News

Carbon capture technologies ready to make major contribution to climate goals

5 December 2019
Event participants at the table

Participants in the meeting emphasised the urgency of accelerating progress on CCUS and ensuring that the next generation of facilities in planning are able to proceed to a final investment decision

Substantial progress has been made in advancing carbon capture, utilisation and storage (CCUS) around the world, but current trends still fall well short of what would be needed to meet global sustainable energy goals.

Global energy leaders met today at an event organised by the International Energy Agency in Paris to discuss the latest developments in CCUS and identify key ways to spur near-term investment. Chaired by Ted Garrish, US Assistant Secretary, and Dr Fatih Birol, the IEA’s Executive Director, the event took place ahead of the IEA’s biennial Ministerial Meeting.

Today, CCUS facilities around the world are capturing more than 35 million tonnes of CO2 per year, equivalent to the annual CO2 emissions of Ireland.
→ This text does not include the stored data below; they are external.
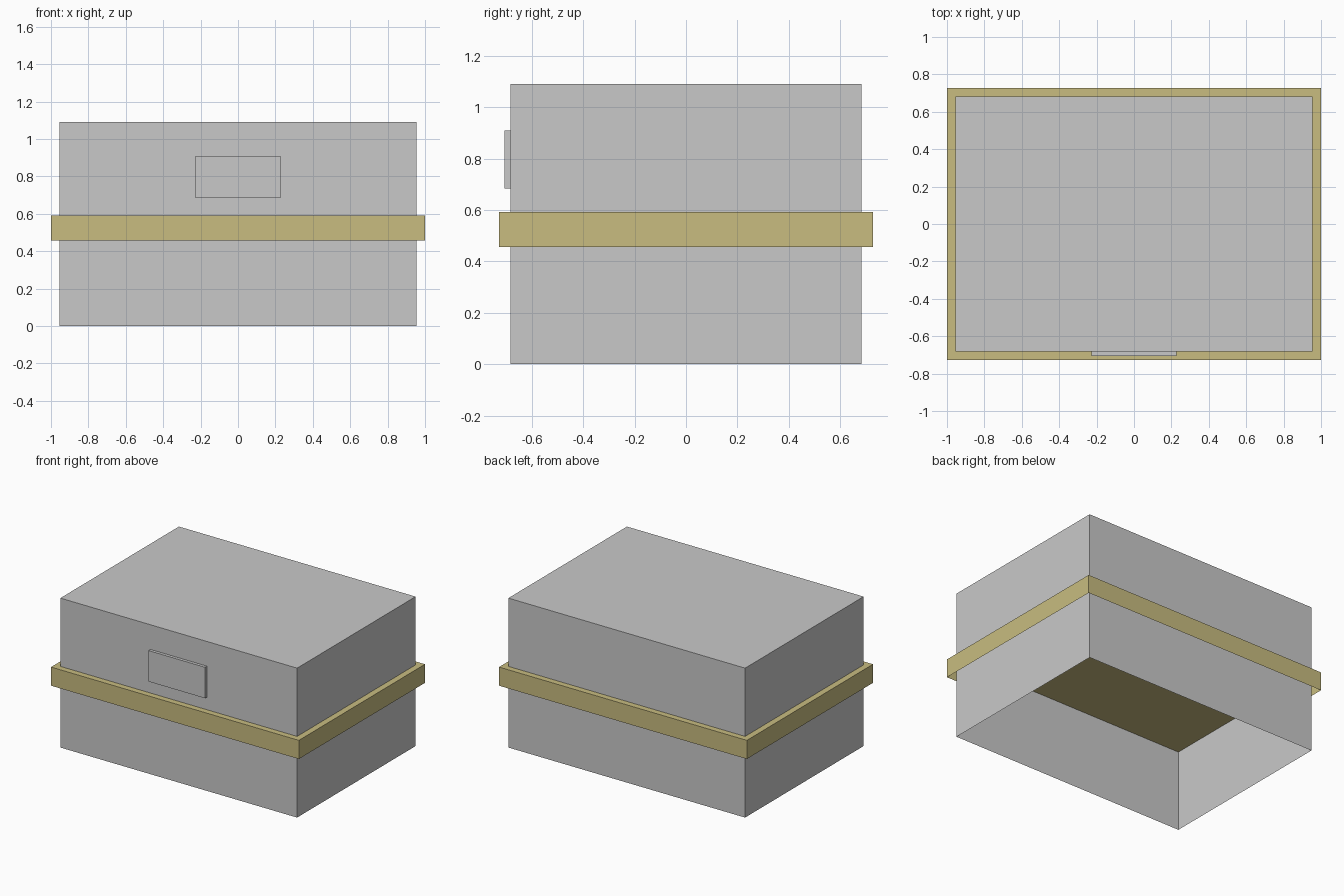
import bpy
import bmesh
from mathutils import Vector

if "Cube" in bpy.data.objects:
    bpy.data.objects.remove(bpy.data.objects["Cube"])


def material(name, rgb):
    m = bpy.data.materials.new(name)
    m.diffuse_color = (*rgb, 1.0)
    m.use_nodes = True
    m.node_tree.nodes["Principled BSDF"].inputs["Base Color"].default_value = m.diffuse_color
    return m


def open_box(name, lo, hi, mat, open_dir):
    """Flat-sided box from corner lo to corner hi, without the side facing open_dir."""
    lo, hi = Vector(lo), Vector(hi)
    bm = bmesh.new()
    bmesh.ops.create_cube(bm, size=1.0)
    bmesh.ops.scale(bm, vec=hi - lo, verts=bm.verts)
    bmesh.ops.translate(bm, vec=(lo + hi) / 2, verts=bm.verts)
    bm.normal_update()
    hidden = [f for f in bm.faces if f.normal.dot(Vector(open_dir)) > 0.9]
    bmesh.ops.delete(bm, geom=hidden, context='FACES_ONLY')
    mesh = bpy.data.meshes.new(name)
    bm.to_mesh(mesh)
    bm.free()
    mesh.materials.append(mat)
    obj = bpy.data.objects.new(name, mesh)
    bpy.context.collection.objects.link(obj)
    return obj


grey = material("light_grey", (0.584, 0.584, 0.584))
tan = material("sand_yellow", (0.578, 0.503, 0.216))

DOWN, BACK = (0, 0, -1), (0, 1, 0)

# Main body: hollow, open underneath
open_box("body", (-0.955, -0.683, 0), (0.955, 0.683, 1.09), grey, DOWN)

# Band around the middle; its top runs through the body as an inner ceiling
open_box("band", (-1.0, -0.727, 0.456), (1.0, 0.727, 0.592), tan, DOWN)

# Raised plate on the front
open_box("front_plate", (-0.228, -0.705, 0.684), (0.228, -0.683, 0.91), grey, BACK)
Recent announcements and commitments have the potential to more than double current global CO2 capture capacity. But the IEA’s Sustainable Development Scenario, which charts a path towards achieving the world’s stated climate ambitions, calls for a 20-fold increase in annual CO2 capture rates from power and industrial facilities in the next decade.

The IEA analysis underscores the need for strengthened international partnerships for CCUS deployment that recognise the important role the technology can play across sectors and economies, and highlights the priority of developing CO2 transport and storage infrastructure.

“When we consider the scale of the energy and climate challenge, the critical importance of carbon capture is inescapable,” Dr Birol said. “This meeting provides a significant opportunity to reflect on progress and determine how we can build a strong foundation for CCUS in the coming decade.”

Participants in the meeting stressed that a range of technologies including CCUS is needed to bridge the gap between stated climate ambitions and energy-related CO2 emissions while supporting energy security, energy access and economic development goals. Participants also emphasised the urgency of accelerating progress on CCUS and ensuring that the next generation of facilities in planning are able to proceed to a final investment decision.

More details on the event are available in the Chairs’ summary:

The 2019 IEA Ministerial Meeting is taking place in Paris on 5-6 December. It is chaired by Mr Michał Kurtyka, Poland’s Minister of Climate and the President of COP24. Ministers of IEA Member, Accession and Association countries and CEOs of leading companies are attending the meeting.